%%

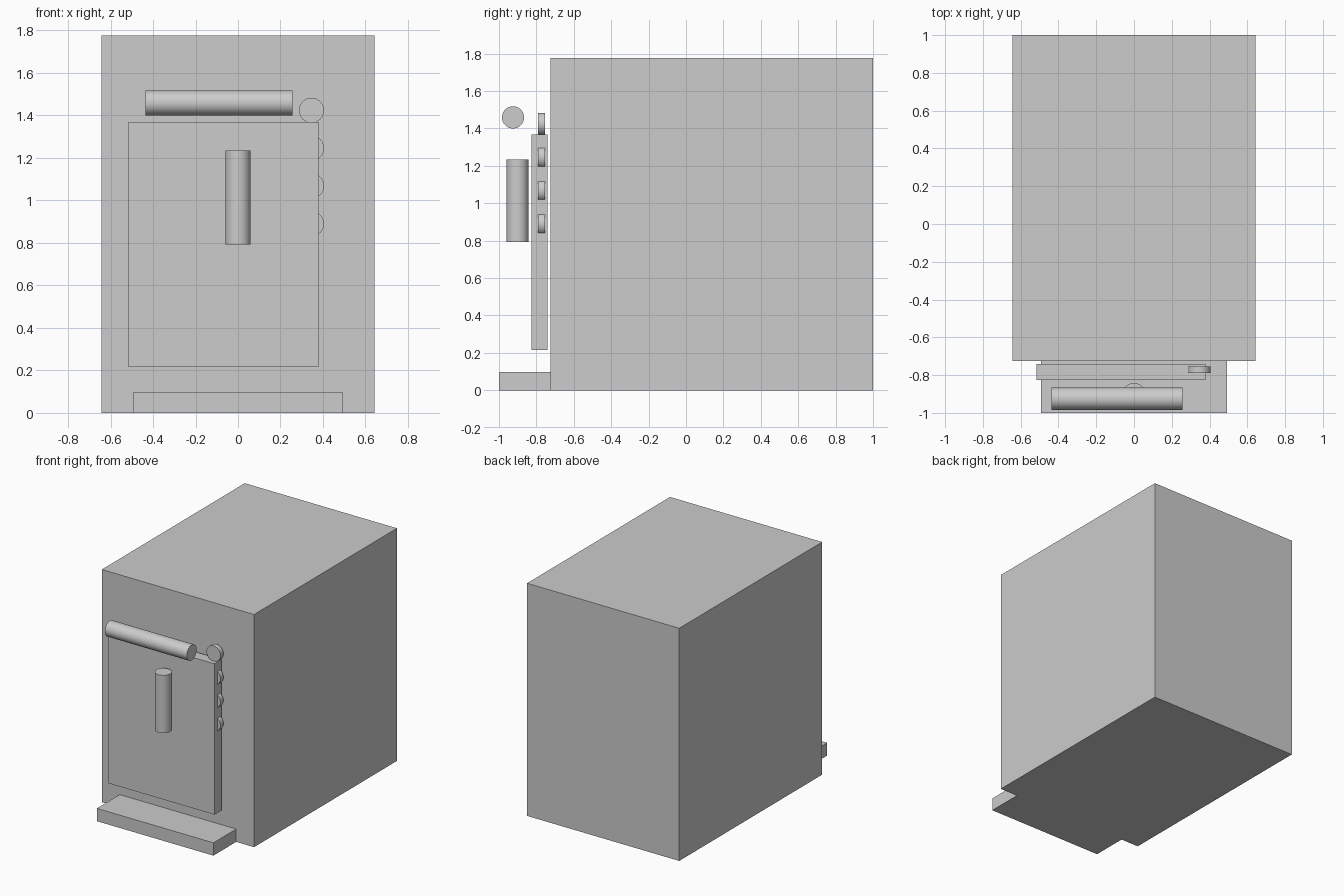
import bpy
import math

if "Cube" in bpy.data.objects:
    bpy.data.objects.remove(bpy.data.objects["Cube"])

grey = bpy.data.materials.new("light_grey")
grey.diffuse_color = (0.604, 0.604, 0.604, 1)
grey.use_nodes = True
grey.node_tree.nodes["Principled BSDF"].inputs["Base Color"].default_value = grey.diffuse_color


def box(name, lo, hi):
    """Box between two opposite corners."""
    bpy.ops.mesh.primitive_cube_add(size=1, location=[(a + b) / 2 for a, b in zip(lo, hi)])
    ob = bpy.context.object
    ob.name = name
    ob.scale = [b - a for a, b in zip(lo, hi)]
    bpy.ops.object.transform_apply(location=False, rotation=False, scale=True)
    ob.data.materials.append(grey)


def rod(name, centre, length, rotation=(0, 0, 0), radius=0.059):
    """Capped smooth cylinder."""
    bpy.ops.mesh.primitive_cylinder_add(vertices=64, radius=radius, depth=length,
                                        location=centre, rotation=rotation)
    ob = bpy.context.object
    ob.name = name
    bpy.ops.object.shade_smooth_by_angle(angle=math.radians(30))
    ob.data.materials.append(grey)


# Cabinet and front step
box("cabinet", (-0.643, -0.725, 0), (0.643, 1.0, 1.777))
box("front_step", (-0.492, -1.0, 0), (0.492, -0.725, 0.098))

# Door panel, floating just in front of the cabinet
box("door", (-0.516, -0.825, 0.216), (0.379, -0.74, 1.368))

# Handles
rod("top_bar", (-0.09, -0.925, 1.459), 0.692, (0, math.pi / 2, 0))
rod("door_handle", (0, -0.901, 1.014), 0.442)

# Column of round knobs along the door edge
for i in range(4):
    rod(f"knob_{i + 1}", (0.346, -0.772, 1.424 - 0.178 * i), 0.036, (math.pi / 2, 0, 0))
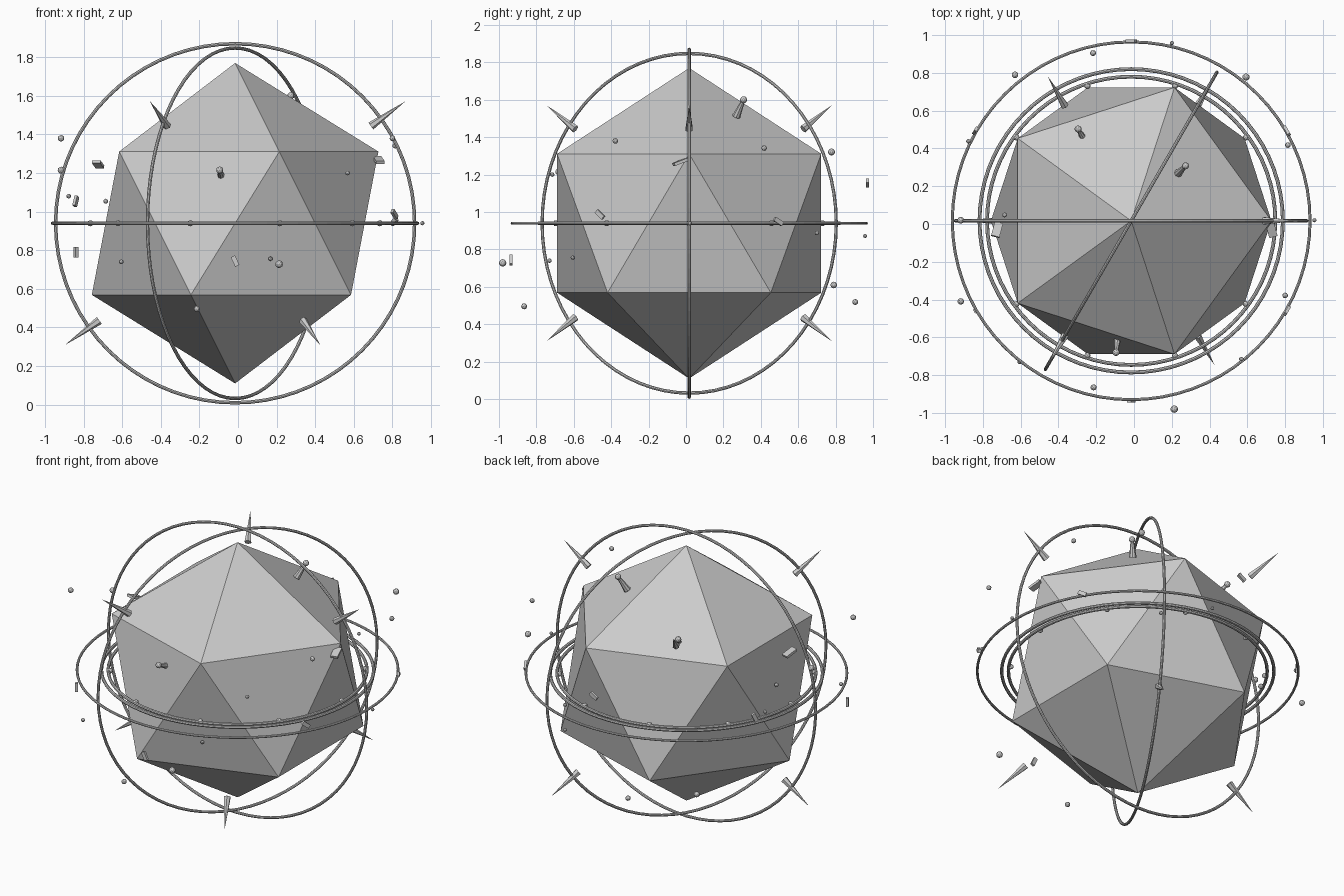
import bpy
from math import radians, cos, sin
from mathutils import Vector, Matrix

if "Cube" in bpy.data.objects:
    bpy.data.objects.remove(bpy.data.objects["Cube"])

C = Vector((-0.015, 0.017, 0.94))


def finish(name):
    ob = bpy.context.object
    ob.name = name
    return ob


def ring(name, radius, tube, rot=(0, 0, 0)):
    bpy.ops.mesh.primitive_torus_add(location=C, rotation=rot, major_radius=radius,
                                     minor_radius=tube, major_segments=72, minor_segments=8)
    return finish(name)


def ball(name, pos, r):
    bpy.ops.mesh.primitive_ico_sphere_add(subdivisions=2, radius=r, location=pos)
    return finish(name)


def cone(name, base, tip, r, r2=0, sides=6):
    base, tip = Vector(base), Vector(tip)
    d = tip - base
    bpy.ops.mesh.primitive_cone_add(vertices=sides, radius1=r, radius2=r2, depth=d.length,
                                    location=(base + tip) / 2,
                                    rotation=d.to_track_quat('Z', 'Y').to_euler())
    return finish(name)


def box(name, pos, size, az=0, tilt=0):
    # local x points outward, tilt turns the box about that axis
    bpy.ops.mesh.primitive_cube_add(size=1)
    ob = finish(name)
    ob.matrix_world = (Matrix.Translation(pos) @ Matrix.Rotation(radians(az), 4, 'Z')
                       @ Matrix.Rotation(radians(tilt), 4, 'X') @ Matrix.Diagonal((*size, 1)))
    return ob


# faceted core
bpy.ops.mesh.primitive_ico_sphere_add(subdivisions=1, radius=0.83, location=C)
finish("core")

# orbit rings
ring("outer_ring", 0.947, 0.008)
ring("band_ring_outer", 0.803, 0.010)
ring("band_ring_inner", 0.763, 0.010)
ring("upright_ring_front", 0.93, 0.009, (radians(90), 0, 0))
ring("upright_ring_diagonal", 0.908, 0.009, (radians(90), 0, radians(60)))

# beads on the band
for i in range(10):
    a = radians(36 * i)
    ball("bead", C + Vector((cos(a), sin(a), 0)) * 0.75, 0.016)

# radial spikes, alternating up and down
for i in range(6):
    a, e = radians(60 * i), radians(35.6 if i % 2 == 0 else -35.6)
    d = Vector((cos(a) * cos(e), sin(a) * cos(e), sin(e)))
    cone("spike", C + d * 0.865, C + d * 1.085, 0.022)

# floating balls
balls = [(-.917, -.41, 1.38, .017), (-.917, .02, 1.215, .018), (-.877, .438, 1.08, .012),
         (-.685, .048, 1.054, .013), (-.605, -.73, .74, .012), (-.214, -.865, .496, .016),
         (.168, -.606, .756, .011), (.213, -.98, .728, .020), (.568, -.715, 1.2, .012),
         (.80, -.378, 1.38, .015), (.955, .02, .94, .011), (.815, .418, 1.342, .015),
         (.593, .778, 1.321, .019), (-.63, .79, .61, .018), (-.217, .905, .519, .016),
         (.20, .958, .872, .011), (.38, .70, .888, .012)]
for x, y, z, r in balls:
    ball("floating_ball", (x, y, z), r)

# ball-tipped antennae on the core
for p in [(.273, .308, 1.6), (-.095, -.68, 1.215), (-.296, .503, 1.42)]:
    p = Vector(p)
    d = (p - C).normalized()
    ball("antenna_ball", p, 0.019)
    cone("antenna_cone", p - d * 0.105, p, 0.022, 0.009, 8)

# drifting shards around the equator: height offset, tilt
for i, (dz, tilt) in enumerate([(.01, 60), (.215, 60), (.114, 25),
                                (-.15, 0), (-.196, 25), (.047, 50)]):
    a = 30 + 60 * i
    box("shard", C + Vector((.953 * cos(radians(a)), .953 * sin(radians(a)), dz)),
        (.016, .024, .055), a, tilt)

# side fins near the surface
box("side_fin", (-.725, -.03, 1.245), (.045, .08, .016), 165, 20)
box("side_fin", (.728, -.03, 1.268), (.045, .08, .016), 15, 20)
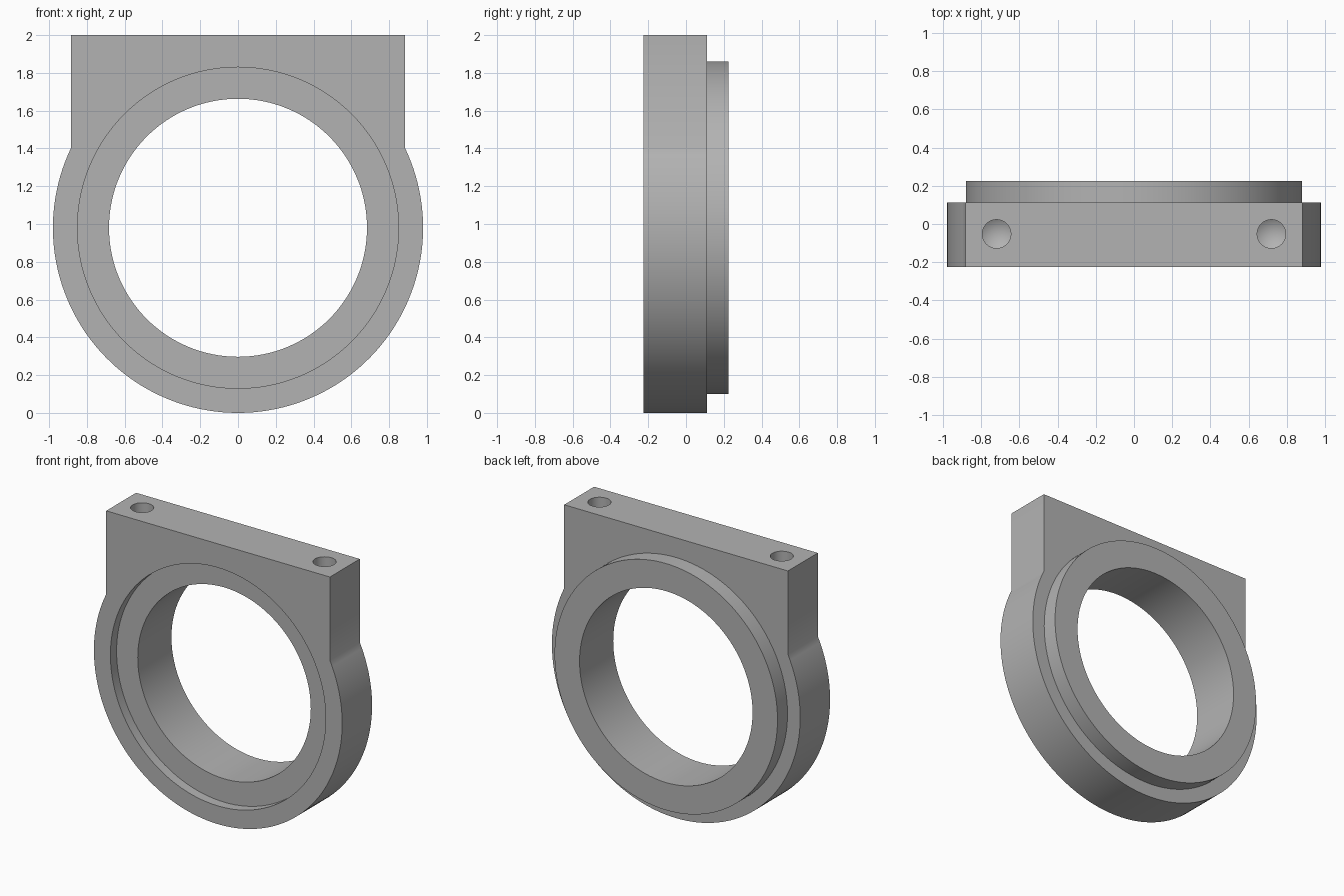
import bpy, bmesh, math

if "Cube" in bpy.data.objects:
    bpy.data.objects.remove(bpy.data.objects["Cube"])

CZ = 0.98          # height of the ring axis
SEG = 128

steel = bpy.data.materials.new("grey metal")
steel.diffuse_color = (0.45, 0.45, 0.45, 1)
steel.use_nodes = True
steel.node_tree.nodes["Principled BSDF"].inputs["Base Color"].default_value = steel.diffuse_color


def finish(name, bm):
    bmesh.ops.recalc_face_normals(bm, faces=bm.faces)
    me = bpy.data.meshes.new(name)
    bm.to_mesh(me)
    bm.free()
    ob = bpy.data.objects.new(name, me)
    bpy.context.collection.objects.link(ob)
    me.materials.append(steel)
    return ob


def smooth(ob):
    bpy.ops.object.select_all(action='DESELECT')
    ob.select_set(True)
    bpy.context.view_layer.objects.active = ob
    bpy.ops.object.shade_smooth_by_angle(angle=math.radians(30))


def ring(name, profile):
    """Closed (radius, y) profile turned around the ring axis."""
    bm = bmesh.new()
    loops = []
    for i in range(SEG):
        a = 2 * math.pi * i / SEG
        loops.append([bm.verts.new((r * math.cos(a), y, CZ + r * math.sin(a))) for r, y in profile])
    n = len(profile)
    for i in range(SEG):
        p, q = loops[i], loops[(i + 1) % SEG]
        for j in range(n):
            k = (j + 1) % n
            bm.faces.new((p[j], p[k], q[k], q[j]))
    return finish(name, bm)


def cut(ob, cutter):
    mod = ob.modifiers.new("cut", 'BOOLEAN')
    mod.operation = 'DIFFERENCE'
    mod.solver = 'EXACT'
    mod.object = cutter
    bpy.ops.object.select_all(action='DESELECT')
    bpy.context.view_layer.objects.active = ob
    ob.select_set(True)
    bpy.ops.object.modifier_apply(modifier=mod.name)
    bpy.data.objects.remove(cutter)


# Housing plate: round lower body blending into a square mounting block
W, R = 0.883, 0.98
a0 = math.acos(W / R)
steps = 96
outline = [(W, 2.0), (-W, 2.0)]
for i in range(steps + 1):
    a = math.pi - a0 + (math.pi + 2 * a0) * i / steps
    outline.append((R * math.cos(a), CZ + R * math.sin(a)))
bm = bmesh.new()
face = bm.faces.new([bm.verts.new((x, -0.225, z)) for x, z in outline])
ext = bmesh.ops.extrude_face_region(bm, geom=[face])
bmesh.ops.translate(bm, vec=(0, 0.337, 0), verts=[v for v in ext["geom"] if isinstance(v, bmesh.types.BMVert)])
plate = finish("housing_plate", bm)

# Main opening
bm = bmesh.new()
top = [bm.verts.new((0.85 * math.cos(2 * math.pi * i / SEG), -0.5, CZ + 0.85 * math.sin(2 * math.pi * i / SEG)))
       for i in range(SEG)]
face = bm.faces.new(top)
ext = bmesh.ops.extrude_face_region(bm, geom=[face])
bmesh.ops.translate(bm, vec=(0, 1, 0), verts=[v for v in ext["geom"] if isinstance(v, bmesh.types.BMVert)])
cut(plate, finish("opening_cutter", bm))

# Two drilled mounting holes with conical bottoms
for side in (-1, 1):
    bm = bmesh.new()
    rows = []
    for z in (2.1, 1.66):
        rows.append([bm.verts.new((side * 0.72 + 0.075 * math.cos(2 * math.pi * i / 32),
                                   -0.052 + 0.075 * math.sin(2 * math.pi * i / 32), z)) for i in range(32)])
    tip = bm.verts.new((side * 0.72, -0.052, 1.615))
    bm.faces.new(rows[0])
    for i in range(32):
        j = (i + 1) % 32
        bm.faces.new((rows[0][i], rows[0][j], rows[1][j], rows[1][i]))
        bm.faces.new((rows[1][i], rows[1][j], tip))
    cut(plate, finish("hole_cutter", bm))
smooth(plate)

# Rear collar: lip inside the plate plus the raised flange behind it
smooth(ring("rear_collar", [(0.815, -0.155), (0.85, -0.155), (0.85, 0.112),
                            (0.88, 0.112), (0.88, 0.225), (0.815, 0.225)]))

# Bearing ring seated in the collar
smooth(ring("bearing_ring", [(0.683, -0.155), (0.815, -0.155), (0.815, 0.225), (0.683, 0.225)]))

%%

Every line above from the line with "bpy.ops.object.modifier_apply(modifier=mod.name)" to the line with "rows.append([bm.verts.new((side * 0.72" is wanted, ends included; write them out exactly and add no other line.

    bpy.ops.object.modifier_apply(modifier=mod.name)
    bpy.data.objects.remove(cutter)


# Housing plate: round lower body blending into a square mounting block
W, R = 0.883, 0.98
a0 = math.acos(W / R)
steps = 96
outline = [(W, 2.0), (-W, 2.0)]
for i in range(steps + 1):
    a = math.pi - a0 + (math.pi + 2 * a0) * i / steps
    outline.append((R * math.cos(a), CZ + R * math.sin(a)))
bm = bmesh.new()
face = bm.faces.new([bm.verts.new((x, -0.225, z)) for x, z in outline])
ext = bmesh.ops.extrude_face_region(bm, geom=[face])
bmesh.ops.translate(bm, vec=(0, 0.337, 0), verts=[v for v in ext["geom"] if isinstance(v, bmesh.types.BMVert)])
plate = finish("housing_plate", bm)

# Main opening
bm = bmesh.new()
top = [bm.verts.new((0.85 * math.cos(2 * math.pi * i / SEG), -0.5, CZ + 0.85 * math.sin(2 * math.pi * i / SEG)))
       for i in range(SEG)]
face = bm.faces.new(top)
ext = bmesh.ops.extrude_face_region(bm, geom=[face])
bmesh.ops.translate(bm, vec=(0, 1, 0), verts=[v for v in ext["geom"] if isinstance(v, bmesh.types.BMVert)])
cut(plate, finish("opening_cutter", bm))

# Two drilled mounting holes with conical bottoms
for side in (-1, 1):
    bm = bmesh.new()
    rows = []
    for z in (2.1, 1.66):
        rows.append([bm.verts.new((side * 0.72 + 0.075 * math.cos(2 * math.pi * i / 32),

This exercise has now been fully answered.